 The insureds submit that the interpretation of the exclusionary clause, as emphasized by Co-operators, is not conclusive in determining whether Co-operators has a duty to defend. As a result of imbalance of negotiating power as between insureds and insurers, interpretive principles have been developed to protect consumers of insurance policies. One of these most fundamental principles is that literal meanings of the policy should not be applied if it would render an unrealistic result wherein coverage provided by the insurance is virtually nullified or would be contrary to the reasonable expectations of the parties at the time the policy was concluded. Courts are to examine the terms of the policy considering the surrounding circumstances in order to determine the intent of the parties and the scope of their understanding.
 Further, the insureds submit that exclusion clauses should not be enforced, if enforcement would be inconsistent with the main purpose of the insurance coverage, and where it would be contrary to the reasonable expectations of the ordinary person who purchased coverage. The Data Exclusion Clauses would nullify coverage for a significant portion of the services provided by Laridae. The insureds argue that Laridae’s business is to create and handle “data” as that term is defined in the Policies. Such data is routinely “distributed” or “displayed” using the internet or similar forms of technology. It would not make commercial sense that Co-Operators be permitted to sell comprehensive insurance policies and rely on “Data Exclusion” clauses that are so broad that they have the effect of nullifying virtually all the coverage which the insurer contracted to provide.
 Most importantly, it is argued that it can not be that such an effect would have been within the parties’ reasonable expectations.
The Court determined that there was a duty to defend on the following basis:
 I agree that until the courts have had an opportunity to adjudicate the complex issues raised by these broadly worded data exclusion clauses, it would be improper for this court, having regard to present jurisprudence to uphold Co-operators’ denial of a duty to defend. Further, I can not find on these Applications that Co-operators has shown that there is no possibility of coverage. I find that Co-Operators has not discharged its onus of establishing that the substance of the Claims clearly fall within the Data Exclusion Clauses and that there is no possibility of coverage under the Policies. Rather, in addition to the issue of the interpretation of the data exclusion clauses, it is apparent that there are claims and allegations in the Class Proceeding and the Third-Party Claim that would not excluded by the Data Exclusion Clauses. As there is at least some possibility that the Claims are covered under the Policies, I find that Co-Operators owes a duty to defend Laridae and FCS.
Interestingly, the Court ordered that if there is a conflict of interest between the Insureds, the Insurer would need to fund independent counsel who do not report to the Insurer:

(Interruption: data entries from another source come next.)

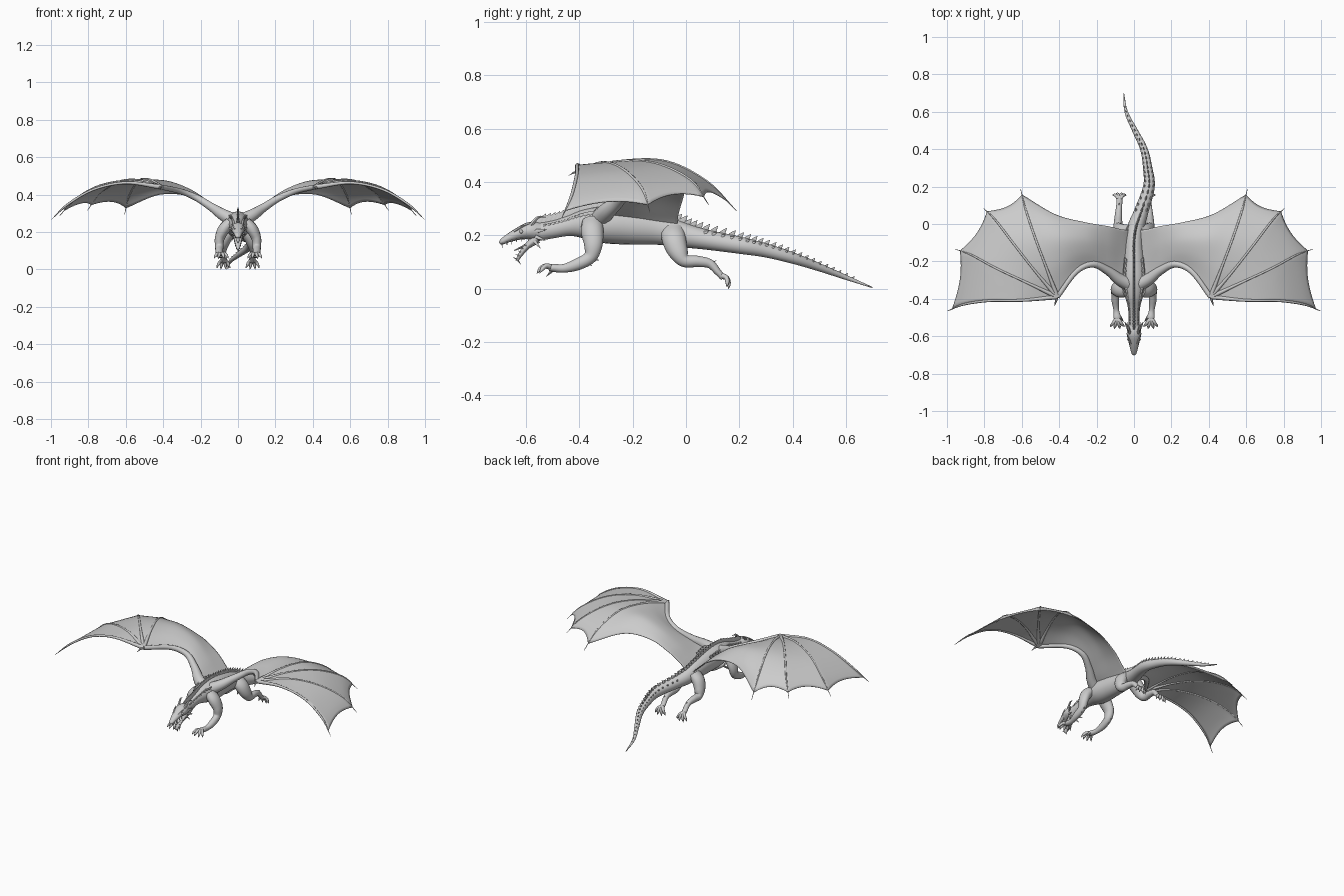
import bpy, bmesh, math
from mathutils import Vector

cube = bpy.data.objects.get("Cube")
if cube:
    bpy.data.objects.remove(cube)

hide = bpy.data.materials.new("pale grey hide")
hide.use_nodes = True
hide.diffuse_color = (0.6, 0.6, 0.6, 1)
hide.node_tree.nodes["Principled BSDF"].inputs["Base Color"].default_value = (0.6, 0.6, 0.6, 1)

X, Y, Z = Vector((1, 0, 0)), Vector((0, 1, 0)), Vector((0, 0, 1))


def smooth(points, steps=6):
    """Catmull-Rom curve through points of any size."""
    p = [Vector(q) for q in points]
    p = [p[0] * 2 - p[1]] + p + [p[-1] * 2 - p[-2]]
    out = []
    for a, b, c, d in zip(p, p[1:], p[2:], p[3:]):
        for k in range(steps):
            t = k / steps
            out.append((b * 2 + (c - a) * t + (a * 2 - b * 5 + c * 4 - d) * t ** 2
                        + (b * 3 - a - c * 3 + d) * t ** 3) / 2)
    return out + [p[-2]]


def at(curve, t):
    """Position on a sampled curve at t from 0 to 1."""
    f = min(max(t, 0), 1) * (len(curve) - 1)
    i = min(int(f), len(curve) - 2)
    return Vector(curve[i].lerp(curve[i + 1], f - i)[:3])


def tube(bm, points, ref=X, sides=12, steps=6):
    """Tapered tube; each point is x, y, z, radius along ref, other radius."""
    path = smooth(points, steps)
    pos = [Vector(q[:3]) for q in path]
    rings = []
    for i, q in enumerate(path):
        t = (pos[min(i + 1, len(pos) - 1)] - pos[max(i - 1, 0)]).normalized()
        a = (ref - t * ref.dot(t)).normalized()
        b = t.cross(a)
        ring = []
        for k in range(sides):
            w = math.tau * k / sides
            ring.append(bm.verts.new(pos[i] + a * max(q[3], 0.0005) * math.cos(w)
                                     + b * max(q[-1], 0.0005) * math.sin(w)))
        rings.append(ring)
    for r, s in zip(rings, rings[1:]):
        for k in range(sides):
            n = (k + 1) % sides
            bm.faces.new((r[k], r[n], s[n], s[k]))
    bm.faces.new(rings[0])
    bm.faces.new(rings[-1])


def spike(bm, base, tip, thin, wide, bend=0):
    """Pointed scale, horn, tooth or claw."""
    base, tip = Vector(base), Vector(tip)
    mid = base.lerp(tip, 0.5) + Z * bend
    tube(bm, [(*base, thin, wide), (*mid, thin * 0.65, wide * 0.65), (*tip, 0, 0)],
         sides=6, steps=3)


def grid(bm, surface, nu, nv):
    rows = [[bm.verts.new(surface(i / nu, j / nv)) for j in range(nv + 1)]
            for i in range(nu + 1)]
    for r, s in zip(rows, rows[1:]):
        for j in range(nv):
            bm.faces.new((r[j], r[j + 1], s[j + 1], s[j]))


def finish(name, bm, mirror=False, thick=0):
    bmesh.ops.remove_doubles(bm, verts=bm.verts, dist=0.0002)
    bmesh.ops.recalc_face_normals(bm, faces=bm.faces)
    mesh = bpy.data.meshes.new(name)
    bm.to_mesh(mesh)
    bm.free()
    mesh.materials.append(hide)
    obj = bpy.data.objects.new(name, mesh)
    bpy.context.collection.objects.link(obj)
    if thick:
        mod = obj.modifiers.new("thickness", 'SOLIDIFY')
        mod.thickness, mod.offset = thick, 0
    if mirror:
        obj.modifiers.new("mirror", 'MIRROR')
    bpy.ops.object.select_all(action='DESELECT')
    obj.select_set(True)
    bpy.context.view_layer.objects.active = obj
    bpy.ops.object.shade_smooth_by_angle(angle=math.radians(50))


# Neck, torso and swaying tail in one sweep
spine = [(0, -.57, .21, .03, .034), (0, -.5, .222, .029, .033), (0, -.44, .235, .034, .038),
         (0, -.38, .242, .05, .055), (0, -.3, .24, .068, .07), (0, -.2, .233, .06, .068),
         (0, -.1, .222, .05, .058), (.01, -.02, .203, .046, .048), (.04, .07, .185, .038, .038),
         (.08, .2, .163, .031, .032), (.073, .3, .143, .025, .026), (.053, .4, .115, .02, .021),
         (.005, .5, .08, .015, .015), (-.042, .6, .042, .009, .009), (-.055, .7, .004, .002, .002)]
bm = bmesh.new()
tube(bm, spine, sides=24)
finish("body_and_tail", bm)

# Ridge of scales along the back, shrinking toward the tail tip
bm = bmesh.new()
path = smooth(spine, 4)
for i, q in enumerate(path[1:-3]):
    top = Vector(q[:3]) + Z * q[4] * 0.9
    size = 0.034 if q[1] < 0 else 0.008 + 0.03 * (0.7 - q[1])
    along = (Vector(path[i + 2][:3]) - Vector(path[i][:3])).normalized()
    spike(bm, top, top + Z * size + along * size * 0.8, size * 0.22, size * 0.5)
finish("back_ridge", bm)

# Smaller scale rows beside the ridge
bm = bmesh.new()
for side in (-1, 1):
    for i, q in enumerate(path[2:-6]):
        if -.2 < q[1] < .05:
            continue
        base = Vector(q[:3]) + X * side * q[3] * 0.7 + Z * q[4] * 0.62
        size = q[3] * 0.45
        spike(bm, base, base + Vector((side * 0.3, 0.9, 0.5)) * size, size * 0.4, size * 0.5)
finish("side_scales", bm)

# Head with open jaws
bm = bmesh.new()
tube(bm, [(0, -.545, .213, .03, .034), (0, -.585, .217, .039, .033), (0, -.625, .207, .031, .024),
          (0, -.665, .19, .021, .016), (0, -.69, .176, .014, .011), (0, -.7, .17, .005, .004)], sides=16)
finish("skull", bm)
bm = bmesh.new()
tube(bm, [(0, -.56, .188, .028, .02), (0, -.595, .16, .023, .012), (0, -.62, .13, .016, .009),
          (0, -.635, .104, .006, .005)], sides=16)
finish("lower_jaw", bm)
bm = bmesh.new()
tube(bm, [(0, -.58, .178, .012, .005), (0, -.615, .157, .009, .004), (0, -.645, .143, .003, .002)])
finish("tongue", bm)

# Horns, brows, cheek spines, nostrils and teeth
bm = bmesh.new()
spike(bm, (.022, -.585, .235), (.036, -.525, .268), .009, .009, .016)
spike(bm, (.03, -.565, .215), (.052, -.52, .222), .007, .009)
spike(bm, (.028, -.565, .195), (.045, -.525, .18), .006, .008)
spike(bm, (.022, -.57, .18), (.034, -.545, .15), .005, .007)
spike(bm, (.016, -.645, .214), (.036, -.59, .242), .007, .007, .004)
spike(bm, (.008, -.68, .185), (.014, -.66, .205), .005, .005)
for k in range(5):
    y = -.69 + k * .018
    spike(bm, (.009 + k * .004, y, .172 + k * .005), (.01 + k * .004, y, .153 + k * .006), .0025, .003)
    spike(bm, (.008 + k * .003, -.634 + k * .01, .11 + k * .012),
          (.009 + k * .003, -.65 + k * .01, .118 + k * .012), .0025, .003)
spike(bm, (0, -.632, .107), (0, -.618, .088), .004, .004)
finish("horns_and_teeth", bm, mirror=True)
bm = bmesh.new()
bmesh.ops.create_uvsphere(bm, u_segments=12, v_segments=8, radius=.007)
bmesh.ops.translate(bm, verts=bm.verts, vec=(.03, -.618, .214))
finish("eyes", bm, mirror=True)


def foot(bm, base, heading, length):
    """Four fanned toes, each ending in a hooked claw."""
    base, heading = Vector(base), Vector(heading).normalized()
    up = heading.cross(-X) if heading.cross(-X).z > 0 else heading.cross(X)
    for fan in (-.75, -.25, .25, .75):
        d = (heading + X * fan).normalized() * length
        p = [base, base + d * .45 + up * .01, base + d * .78, base + d - up * .014]
        tube(bm, [(*q, r) for q, r in zip(p, (.012, .009, .0075, .001))], sides=8, steps=4)


# Front legs
bm = bmesh.new()
tube(bm, [(.04, -.35, .25, .03, .04), (.075, -.352, .215, .032, .042), (.098, -.348, .165, .026, .035),
          (.1, -.36, .118, .022, .025), (.1, -.41, .09, .02, .022), (.095, -.46, .076, .015, .016),
          (.09, -.5, .078, .02, .015), (.09, -.515, .076, .012, .01)], sides=16)
foot(bm, (.09, -.5, .078), (0, -1, -.12), .064)
spike(bm, (.075, -.495, .075), (.055, -.525, .045), .008, .008)
spike(bm, (.1, -.355, .115), (.105, -.325, .105), .008, .009)
spike(bm, (.1, -.38, .1), (.105, -.352, .085), .006, .007)
finish("front_legs", bm, mirror=True)

# Hind legs
bm = bmesh.new()
tube(bm, [(.025, -.05, .22, .03, .045), (.058, -.045, .185, .036, .045), (.078, -.03, .14, .031, .038),
          (.085, -.005, .105, .024, .025), (.083, .045, .102, .02, .021), (.08, .09, .093, .016, .017),
          (.078, .12, .062, .016, .013), (.078, .14, .04, .014, .011)], sides=16)
foot(bm, (.078, .128, .05), (0, .62, -.6), .06)
spike(bm, (.08, .085, .095), (.08, .115, .105), .006, .007)
finish("hind_legs", bm, mirror=True)

# Wing bones: arm and four fingers fanning from the wrist
wrist = (.41, -.39, .44, .013)
arm = [(.03, -.32, .265, .038), (.08, -.295, .292, .032), (.14, -.25, .332, .023),
       (.22, -.215, .382, .018), (.31, -.255, .418, .015), wrist]
fingers = [
    [wrist, (.6, -.408, .463, .008), (.77, -.41, .428, .007), (.91, -.43, .348, .006), (.998, -.466, .266, .001)],
    [wrist, (.58, -.31, .472, .007), (.74, -.235, .447, .006), (.87, -.165, .375, .005), (.955, -.135, .285, .001)],
    [wrist, (.53, -.25, .476, .007), (.64, -.11, .468, .006), (.74, .02, .405, .005), (.805, .085, .315, .001)],
    [wrist, (.47, -.23, .478, .007), (.53, -.07, .475, .006), (.58, .08, .4, .005), (.607, .19, .292, .001)]]
bm = bmesh.new()
tube(bm, arm, ref=Z)
for f in fingers:
    tube(bm, f, ref=Z, sides=8)
spike(bm, (.41, -.385, .44), (.425, -.44, .425), .009, .009, .006)
finish("wing_bones", bm, mirror=True)

# Wing membrane: scalloped outer panels and the arched panel beside the body
REACH = .92
lead = smooth([p[:3] for p in arm])
ribs = [smooth([p[:3] for p in f]) for f in fingers]
trail = smooth([(.02, -.03, .225), (.06, -.03, .27), (.14, -.012, .335), (.26, .008, .392),
                (.42, .05, .4), at(ribs[3], REACH)])


def inner(u, v):
    arch = at(ribs[3], REACH * v) - lead[-1].lerp(trail[-1], v)
    return at(lead, u).lerp(at(trail, u), v) + arch * u ** 2


bm = bmesh.new()
for near, far in zip(ribs, ribs[1:]):
    def outer(s, t):
        t *= REACH * (1 - .28 * s * (1 - s))
        return at(near, t).lerp(at(far, t), s)
    grid(bm, outer, 12, 24)
grid(bm, inner, 30, 24)
finish("wing_membranes", bm, mirror=True, thick=.004)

 The Applications of Laridae and FCS are therefore granted, with the Court declaring that Co-operators has a duty to defend Laridae in the Third-Party Claim and a duty to defend FCS in the Class Proceeding. With that duty to defend, if there is a conflict of interest, due to competing interests as between the insureds Laridae and FCS, Co-operators must fund each defence with independent counsel, which does not report to Co-operators. The Court declares that Co-operators has the obligation to reimburse these Applicants for all their reasonable defence fees incurred after the date that their demand for a defence was made. There was no evidence presented or submissions made, on the amount of these costs. Co-operators Application is therefore dismissed.